In Scenario 4, Attacker A’s right palm plays the role of the initial ball, while his left shoulder and center play the role of the ball at the other end of the row that is flung up by the impact of the initial ball. Defender B plays the role of the balls that remain suspended motionless in the middle and merely transmit the force back and forth.
Notice that this technique does not depend on a given weight distribution among the feet, but rather a transfer of energy through the torso that can be accomplished with various weight distributions. Notice also that the difference between Scenario 2 and Scenario 4 is not so much in the disposition of Defender B’s body, but rather what he does with it. In this exercise, one becomes double weighted simply by not using the mind to split the body into empty and full, not by failing to assume a particular posture. This failure can result from many different causes, such as ignorance, inattention, distraction, or inexperience, but rarely merely from faulty initial positioning.
Notice also that the body cannot act by itself to product this effect. Both mind and body must act. One cannot separate empty and full in the mind alone or allow the body to act like a mindless dead weight independently of the mind’s control. Merely “yielding,” being “soft,” or “relaxing” are insufficient to product the effect, although these qualities are involved. Notice also that Defender B must adjust the “degree” of emptiness and fullness absolutely in accordance with the movement of Attacker A’s push and cannot control the essential speed of the action. Defender B must “forget himself and follow the other.” Any attempt to control the timing interferes with the free circulation of the energy. Allowing the right elbow to “relax” and go limp will defeat the purpose of the movement, since the right palm will not become full.

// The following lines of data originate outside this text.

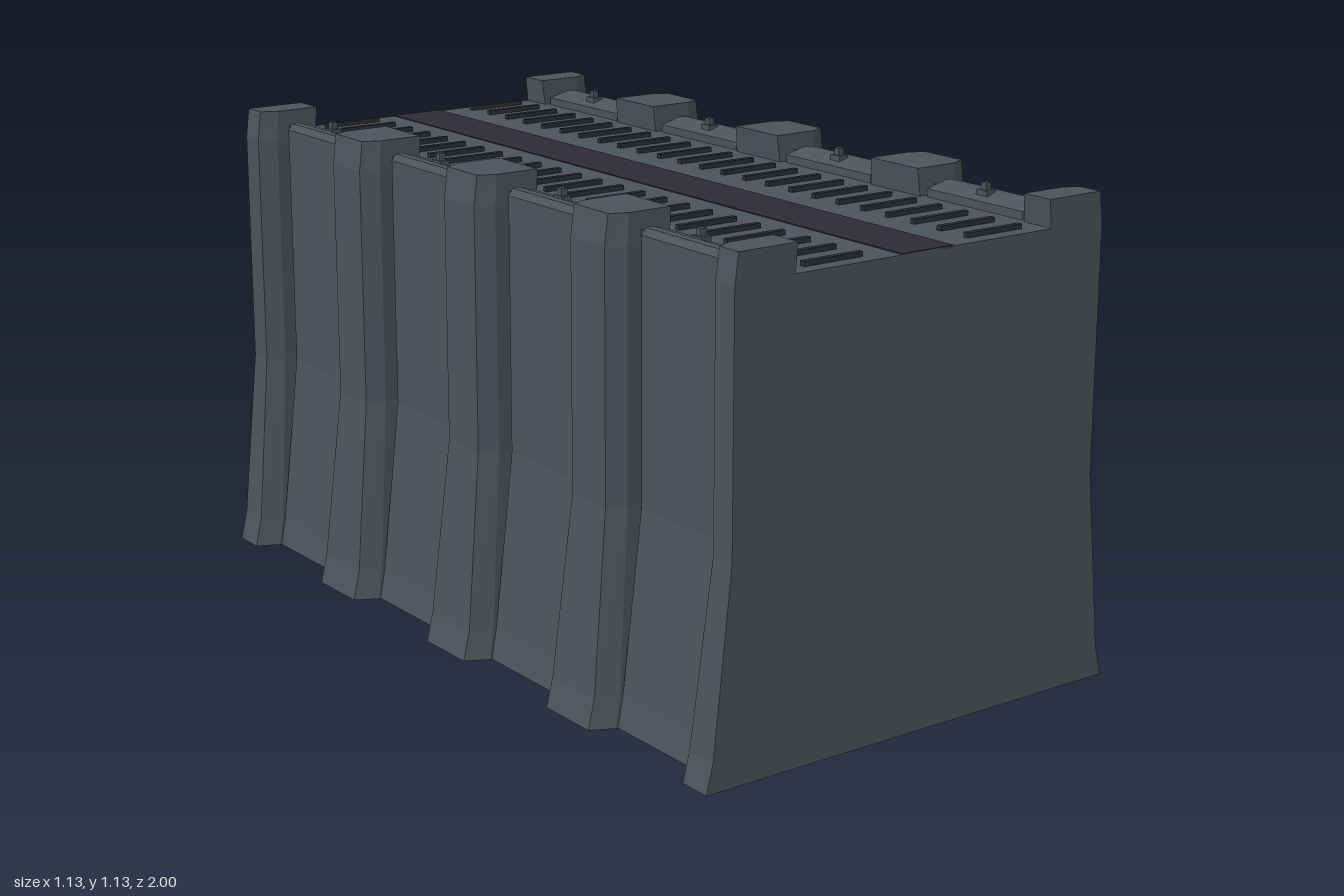
import * as THREE from 'three';

const stone = new THREE.MeshStandardMaterial({ color: 0x4d535a, flatShading: true });
stone.name = 'wallGrey';
const stripeMat = new THREE.MeshStandardMaterial({ color: 0x2d2b35 });
stripeMat.name = 'walkwayStripe';
const barMat = new THREE.MeshStandardMaterial({ color: 0x2b2e34 });
barMat.name = 'grateDark';

// Joins rings of equal point count, bottom to top, into a closed faceted solid
function loft(rings, flip) {
  const pos = [];
  const tri = (a, b, c) => pos.push(...a, ...(flip ? c : b), ...(flip ? b : c));
  const n = rings[0].length;
  for (let k = 0; k < rings.length - 1; k++) {
    const lo = rings[k], hi = rings[k + 1];
    for (let i = 0; i < n; i++) {
      const j = (i + 1) % n;
      tri(lo[i], hi[i], hi[j]);
      tri(lo[i], hi[j], lo[j]);
    }
  }
  const bottom = rings[0], top = rings[rings.length - 1];
  for (let i = 1; i < n - 1; i++) {
    tri(bottom[0], bottom[i], bottom[i + 1]);
    tri(top[0], top[i + 1], top[i]);
  }
  const g = new THREE.BufferGeometry();
  g.setAttribute('position', new THREE.Float32BufferAttribute(pos, 3));
  g.computeVertexNormals();
  return g;
}

// Ring with chamfered outer corners, clamped to the ends of the wall
function ring(side, z, [y, xi, xo, wo, wi, chamfer]) {
  const xm = xo - chamfer;
  return [[xi, -wi], [xm, -wi], [xo, -wo], [xo, wo], [xm, wi], [xi, wi]]
    .map(([x, w]) => [side * x, y, THREE.MathUtils.clamp(z + w, -1, 1)]);
}

// y, inner x, outer x, outer half width, inner half width, chamfer depth
const BUTTRESS = [
  [0, 0.352, 0.565, 0.08, 0.107, 0.055],
  [0.07, 0.352, 0.548, 0.08, 0.105, 0.05],
  [0.49, 0.352, 0.504, 0.062, 0.084, 0.042],
  [1.06, 0.352, 0.504, 0.062, 0.084, 0.042],
  [1.13, 0.345, 0.495, 0.062, 0.08, 0.04],
];
const PANEL = [
  [0, 0.36, 0.505, 0.143, 0.153, 0.015],
  [0.07, 0.36, 0.492, 0.143, 0.153, 0.015],
  [0.49, 0.36, 0.442, 0.143, 0.153, 0.015],
  [1.085, 0.36, 0.442, 0.143, 0.153, 0.015],
  [1.1, 0.41, 0.43, 0.143, 0.148, 0.008],
];

export function createModel() {
  const model = new THREE.Group();
  const add = (name, geo, mat, x = 0, y = 0, z = 0) => {
    const m = new THREE.Mesh(geo, mat);
    m.name = name;
    m.position.set(x, y, z);
    model.add(m);
  };
  const box = (name, w, h, d, mat, x, y, z) =>
    add(name, new THREE.BoxGeometry(w, h, d), mat, x, y, z);

  // Solid core whose top is the walkway
  const core = new THREE.Shape([
    [-0.49, 0], [0.49, 0], [0.478, 0.07], [0.425, 0.49], [0.425, 1.066],
    [-0.425, 1.066], [-0.425, 0.49], [-0.478, 0.07],
  ].map(([x, y]) => new THREE.Vector2(x, y)));
  add('wallCore', new THREE.ExtrudeGeometry(core, { depth: 2, bevelEnabled: false }), stone, 0, 0, -1);

  // Centre stripe
  box('walkwayStripe', 0.14, 0.006, 2, stripeMat, 0, 1.0655, 0);

  for (const side of [-1, 1]) {
    // Buttresses, cut in half at the ends
    for (let i = -2; i <= 2; i++) {
      add('buttress', loft(BUTTRESS.map(r => ring(side, i * 0.5, r)), side < 0), stone);
    }
    // Low parapet kerb
    box('parapet', 0.03, 0.04, 1.9, stone, side * 0.41, 1.07, 0);
    for (const z of [-0.75, -0.25, 0.25, 0.75]) {
      add('wallPanel', loft(PANEL.map(r => ring(side, z, r)), side < 0), stone);
      // Clips on the kerb
      box('clipBase', 0.026, 0.045, 0.034, stone, side * 0.395, 1.082, z);
      box('clipTop', 0.016, 0.018, 0.016, stone, side * 0.395, 1.112, z);
    }
    // Grate bars
    for (let i = 0; i < 24; i++) {
      box('grateBar', 0.155, 0.012, 0.014, barMat, side * 0.222, 1.071, -0.957 + i * 1.914 / 23);
    }
  }
  return model;
}
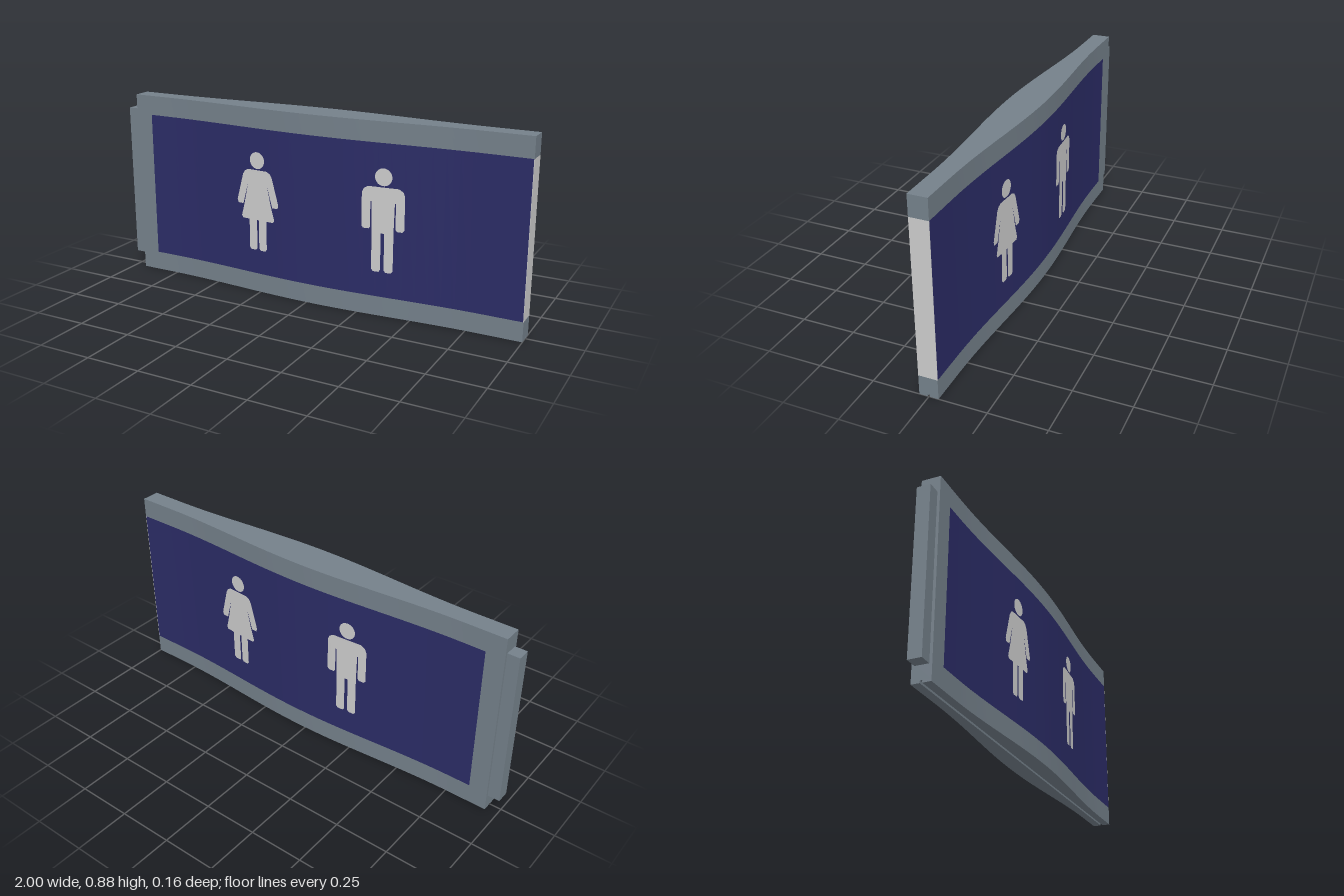
import * as THREE from 'three';
import { toCreasedNormals } from 'three/addons/utils/BufferGeometryUtils.js';

const X0 = -0.945, X1 = 1, H = 0.877;   // sign body extents
const PANEL_X = -0.86, PANEL_Y0 = 0.09, PANEL_Y1 = 0.785;

// half thickness of the body: flat at the ends, bulging in the middle
function halfDepth(x) {
  const u = Math.min(1, Math.abs(x - 0.0275) / 0.8);
  return 0.042 + 0.038 * (0.5 + 0.5 * Math.cos(Math.PI * u));
}

// vertical slab following the bulged outline between two lines of x
function slabGeometry(x0, x1, y0, y1, inner = null) {
  const n = Math.max(2, Math.round((x1 - x0) / 0.06));
  const front = [], back = [];
  for (let i = 0; i <= n; i++) {
    const x = x0 + (x1 - x0) * i / n;
    front.push(new THREE.Vector2(x, halfDepth(x)));
    back.unshift(new THREE.Vector2(x, inner === null ? -halfDepth(x) : inner));
  }
  const geo = new THREE.ExtrudeGeometry(new THREE.Shape([...front, ...back]),
    { depth: y1 - y0, bevelEnabled: false });
  geo.rotateX(-Math.PI / 2).translate(0, y0, 0);
  return toCreasedNormals(geo, 0.5);
}

// symmetric pictogram outline from its right half
function mirrored(half) {
  const pts = half.map(([x, y]) => new THREE.Vector2(x, y));
  const left = half.filter(([x]) => x > 0).reverse().map(([x, y]) => new THREE.Vector2(-x, y));
  return new THREE.Shape([...pts, ...left]);
}

const WOMAN = mirrored([[0, 0.592], [0.05, 0.592], [0.068, 0.583], [0.079, 0.565], [0.113, 0.44],
  [0.108, 0.424], [0.08, 0.424], [0.052, 0.525], [0.074, 0.424], [0.09, 0.365], [0.083, 0.354],
  [0.047, 0.354], [0.047, 0.217], [0.039, 0.207], [0.013, 0.207], [0.005, 0.217], [0.005, 0.354], [0, 0.354]]);
const MAN = mirrored([[0, 0.592], [0.07, 0.592], [0.09, 0.58], [0.098, 0.56], [0.098, 0.41],
  [0.09, 0.401], [0.065, 0.401], [0.058, 0.41], [0.058, 0.525], [0.053, 0.525], [0.05, 0.4],
  [0.05, 0.217], [0.041, 0.207], [0.016, 0.207], [0.008, 0.217], [0.008, 0.385], [0, 0.385]]);
const HEAD = new THREE.Shape().absarc(0, 0.637, 0.039, 0, Math.PI * 2);

// pictogram laid on the curved face; side is 1 for front, -1 for back
function figure(name, body, cx, side, material) {
  const group = new THREE.Group();
  group.name = name;
  for (const [part, shape] of [['head', HEAD], ['body', body]]) {
    const geo = new THREE.ShapeGeometry(shape, 20);
    if (side < 0) geo.rotateY(Math.PI);
    geo.translate(cx, 0, 0);
    const p = geo.attributes.position;
    for (let i = 0; i < p.count; i++) p.setZ(i, side * (halfDepth(p.getX(i)) + 0.003));
    geo.computeVertexNormals();
    const mesh = new THREE.Mesh(geo, material);
    mesh.name = part;
    group.add(mesh);
  }
  return group;
}

export function createModel() {
  const model = new THREE.Group();
  model.name = 'restroomSign';
  const make = (name, color) => {
    const m = new THREE.MeshStandardMaterial({ color });
    m.name = name;
    return m;
  };
  const grey = make('frameGrey', 0x74808a);
  const navy = make('panelNavy', 0x2b2c66);
  const white = make('paleGrey', 0xcccccc);

  const add = (name, geo, material) => {
    const mesh = new THREE.Mesh(geo, material);
    mesh.name = name;
    model.add(mesh);
    return mesh;
  };

  // frame: top rail, bottom rail with a narrow groove underneath, side stile
  add('topRail', slabGeometry(X0, X1, PANEL_Y1, H), grey);
  add('bottomRail', slabGeometry(X0, X1, 0.01, PANEL_Y0), grey);
  const lip = slabGeometry(X0, X1, 0, 0.01, 0.005);
  const backLip = lip.clone().rotateY(Math.PI).translate(X0 + X1, 0, 0);
  add('bottomLipBack', lip, grey);
  add('bottomLipFront', backLip, grey);
  add('sideStile', slabGeometry(X0, PANEL_X, PANEL_Y0, PANEL_Y1), grey);

  // coloured panel and its pale open end
  add('panel', slabGeometry(PANEL_X, X1 - 0.002, PANEL_Y0, PANEL_Y1), navy);
  const end = new THREE.BoxGeometry(0.002, PANEL_Y1 - PANEL_Y0, 2 * halfDepth(X1));
  add('panelEnd', end, white).position.set(X1 - 0.001, (PANEL_Y0 + PANEL_Y1) / 2, 0);

  // wall mount strip
  add('wallMount', new THREE.BoxGeometry(0.055, 0.735, 0.06), grey)
    .position.set(-0.9725, 0.4385, 0);

  // pictograms on both faces, in the same reading order
  for (const side of [1, -1]) {
    const label = side > 0 ? 'front' : 'back';
    const place = (x) => (side > 0 ? x : 0.14 - x);
    model.add(figure(label + 'WomanFigure', WOMAN, place(-0.257), side, white));
    model.add(figure(label + 'ManFigure', MAN, place(0.368), side, white));
  }
  return model;
}
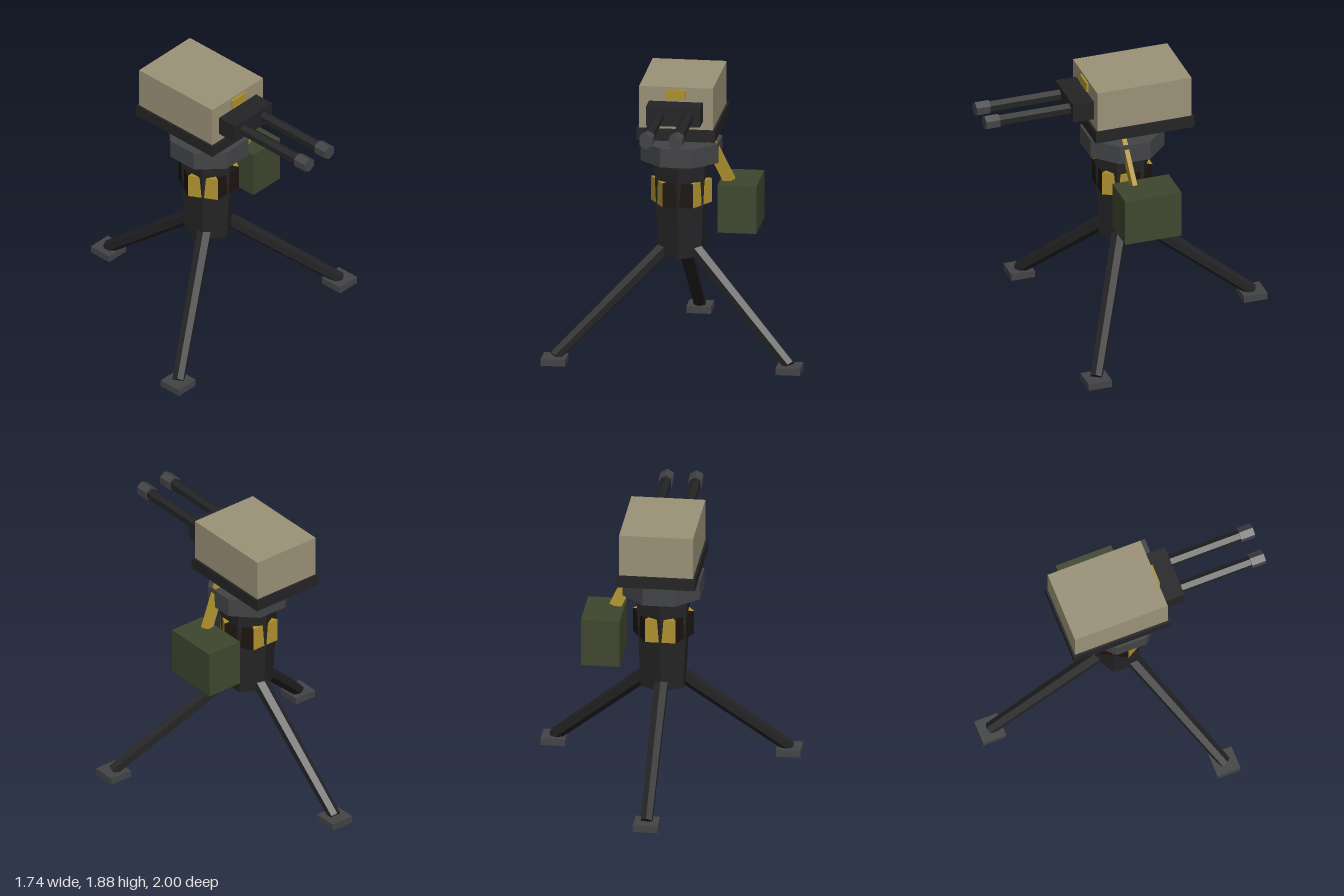
import * as THREE from 'three';

const COLORS = {
  black: 0x242426, stripe: 0x1c1410, steel: 0x434446, tan: 0x9c9278,
  gold: 0xb0922e, olive: 0x3f472f,
};
const mats = {};
for (const [key, color] of Object.entries(COLORS)) {
  mats[key] = new THREE.MeshStandardMaterial({ color, flatShading: true });
}

export function createModel() {
  const model = new THREE.Group();
  model.name = 'tripodTurret';

  const add = (name, geometry, mat, x = 0, y = 0, z = 0) => {
    const mesh = new THREE.Mesh(geometry, mats[mat]);
    mesh.name = name;
    mesh.position.set(x, y, z);
    model.add(mesh);
    return mesh;
  };
  // Box given by its minimum and maximum corners
  const box = (name, mat, [x0, y0, z0], [x1, y1, z1]) =>
    add(name, new THREE.BoxGeometry(x1 - x0, y1 - y0, z1 - z0), mat,
      (x0 + x1) / 2, (y0 + y1) / 2, (z0 + z1) / 2);
  // Centres a mesh between two points, its y axis running from a to b
  const span = (mesh, a, b) => {
    mesh.position.copy(a).add(b).multiplyScalar(0.5);
    mesh.quaternion.setFromUnitVectors(new THREE.Vector3(0, 1, 0), b.clone().sub(a).normalize());
  };
  const AXIS_Z = -0.005; // z of the column axis

  // Tripod: three hexagonal legs with square feet
  ['leftLeg', 'backLeg', 'rightLeg'].forEach((name, i) => {
    const angle = Math.PI / 3 + i * Math.PI * 2 / 3;
    const at = (r, y) => new THREE.Vector3(Math.sin(angle) * r, y, Math.cos(angle) * r + AXIS_Z);
    const foot = at(0.91, 0.045), hip = at(0.1, 0.73);
    const leg = add(name, new THREE.CylinderGeometry(0.052, 0.043, foot.distanceTo(hip), 6), 'black');
    span(leg, foot, hip);
    add(name + 'Foot', new THREE.BoxGeometry(0.165, 0.048, 0.165), 'steel', foot.x, 0.024, foot.z);
  });

  // Hexagonal column
  add('column', new THREE.CylinderGeometry(0.195, 0.165, 0.625, 6), 'black', 0, 0.9775, AXIS_Z);

  // Warning band: six wedges in alternating colours
  for (let i = 0; i < 6; i++) {
    const wedge = new THREE.CylinderGeometry(0.205, 0.205, 0.165, 1, 1, false,
      (i - 0.5) * Math.PI / 3, Math.PI / 3);
    add('warningBand', wedge, i % 2 ? 'gold' : 'stripe', 0, 1.1075, AXIS_Z);
  }

  // Octagonal turntable, flat side to the front
  const turntable = add('turntable', new THREE.CylinderGeometry(0.281, 0.281, 0.13, 8), 'steel', 0, 1.39, AXIS_Z);
  turntable.rotation.y = Math.PI / 8;

  // Head
  box('headPlate', 'black', [-0.263, 1.515, -0.42], [0.263, 1.597, 0.273]);
  box('headCover', 'tan', [-0.248, 1.597, -0.406], [0.248, 1.885, 0.257]);
  box('sensor', 'gold', [-0.067, 1.803, 0.24], [0.067, 1.867, 0.271]);
  box('barrelHousing', 'black', [-0.181, 1.655, 0.24], [0.181, 1.786, 0.403]);

  // Twin hexagonal barrels with muzzles
  for (const side of [-1, 1]) {
    const barrel = add('barrel', new THREE.CylinderGeometry(0.04, 0.04, 0.55, 6), 'black', side * 0.099, 1.72, 0.65);
    const muzzle = add('muzzle', new THREE.CylinderGeometry(0.051, 0.051, 0.098, 6), 'steel', side * 0.099, 1.72, 0.951);
    barrel.rotation.x = muzzle.rotation.x = Math.PI / 2;
  }

  // Ammunition box and feed belt
  box('ammoBox', 'olive', [0.264, 0.86, -0.24], [0.525, 1.188, 0.156]);
  const low = new THREE.Vector3(0.329, 1.187, 0.03);
  const high = new THREE.Vector3(0.166, 1.53, 0.064);
  const belt = add('feedBelt', new THREE.BoxGeometry(0.08, low.distanceTo(high), 0.032), 'gold');
  span(belt, low, high);

  return model;
}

Likewise, trying to “push” independently by flexing the right shoulder or elbow in isolation will not work, since this intent splits the one action (which has a yin and yang aspect) into two separate ones. This destroys the Taiji relationship between the two.
My understanding of the rationale behind splitting your body into full and empty is that it allows the opponent’s Jin to flow into you, through you, and back out. If one does not do this, the opponent’s Jin will stop in you and cause damage or upset your root. The idea then is to allow the opponent’s energy to circulate in unrestricted fashion through your body, rather than to promote positional flexibility that will allow you to launch other techniques.
The Scenarios I have sketched out above are limited in many ways. For instance, I have only described a simple horizontal waist rotation that Defender B can perform. It is my belief that other postures from the form exhibit other ways to circulate energy, such as between the feet or vertically through the torso. I welcome anyone to point out limitations in my scenarios to refute my points or to build on them to make other ones.
I think these scenarios can be used to illustrate other related points of Taijiquan’s theories, such as: Why you must “launch second, but get their first,” why remaining in contact is so important, why you must “know your opponent and not let him or her know you,” why keeping the body “song” is so important, etc. I interpret all these admonitions in a somewhat specific and literal fashion in the context of Taijiquan, rather than merely as exhortations to develop one’s skill to a high level.
[This message has been edited by Audi (edited 04-07-2003).]